▶ ABOUT THIS TASK
Tell how many lines of the entries below include the string "centre". Respond with the number alone.

[[ DATA EXTRACTS open ]]

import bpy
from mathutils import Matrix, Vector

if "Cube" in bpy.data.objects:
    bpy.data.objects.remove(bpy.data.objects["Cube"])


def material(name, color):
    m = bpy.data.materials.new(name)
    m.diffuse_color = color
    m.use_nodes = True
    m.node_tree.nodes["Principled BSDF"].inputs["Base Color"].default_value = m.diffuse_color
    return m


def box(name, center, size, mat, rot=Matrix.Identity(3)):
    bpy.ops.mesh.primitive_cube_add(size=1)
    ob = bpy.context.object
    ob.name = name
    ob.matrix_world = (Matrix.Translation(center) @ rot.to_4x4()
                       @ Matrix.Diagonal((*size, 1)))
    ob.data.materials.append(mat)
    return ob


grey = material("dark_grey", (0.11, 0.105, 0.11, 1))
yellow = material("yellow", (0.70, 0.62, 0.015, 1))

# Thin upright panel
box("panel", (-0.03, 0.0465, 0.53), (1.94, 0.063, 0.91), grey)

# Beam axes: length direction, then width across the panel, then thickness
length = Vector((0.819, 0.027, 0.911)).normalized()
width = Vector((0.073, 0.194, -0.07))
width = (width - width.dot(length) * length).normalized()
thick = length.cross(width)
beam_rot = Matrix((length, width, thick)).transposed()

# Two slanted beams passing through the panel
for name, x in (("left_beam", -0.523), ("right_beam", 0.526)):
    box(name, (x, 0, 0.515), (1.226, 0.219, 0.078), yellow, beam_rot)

[[ DATA EXTRACTS closed ]]
[[ DATA EXTRACTS open ]]

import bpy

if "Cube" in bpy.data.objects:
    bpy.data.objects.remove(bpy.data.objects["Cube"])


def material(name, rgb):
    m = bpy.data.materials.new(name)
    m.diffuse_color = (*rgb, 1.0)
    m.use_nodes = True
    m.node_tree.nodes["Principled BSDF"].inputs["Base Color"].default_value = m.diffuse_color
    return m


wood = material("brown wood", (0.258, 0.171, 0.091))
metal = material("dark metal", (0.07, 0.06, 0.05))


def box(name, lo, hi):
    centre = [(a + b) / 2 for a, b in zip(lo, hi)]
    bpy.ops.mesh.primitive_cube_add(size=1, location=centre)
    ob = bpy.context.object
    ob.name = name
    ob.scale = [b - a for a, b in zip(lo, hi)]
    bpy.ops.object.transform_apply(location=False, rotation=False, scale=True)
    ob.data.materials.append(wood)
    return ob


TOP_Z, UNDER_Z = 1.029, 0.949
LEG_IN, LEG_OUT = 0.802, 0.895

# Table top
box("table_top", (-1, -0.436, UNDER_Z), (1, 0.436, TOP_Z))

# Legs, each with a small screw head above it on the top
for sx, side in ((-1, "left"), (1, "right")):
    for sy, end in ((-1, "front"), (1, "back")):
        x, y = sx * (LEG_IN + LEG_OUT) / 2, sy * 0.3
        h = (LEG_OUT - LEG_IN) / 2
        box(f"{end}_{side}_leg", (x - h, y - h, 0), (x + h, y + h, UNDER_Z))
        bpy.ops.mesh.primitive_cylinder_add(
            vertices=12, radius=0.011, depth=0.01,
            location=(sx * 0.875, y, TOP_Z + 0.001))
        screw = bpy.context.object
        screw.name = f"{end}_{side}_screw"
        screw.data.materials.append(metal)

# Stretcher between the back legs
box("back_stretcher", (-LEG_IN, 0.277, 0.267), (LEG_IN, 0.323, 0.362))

[[ DATA EXTRACTS closed ]]

▶ RESPONSE FOR THIS EXERCISE
2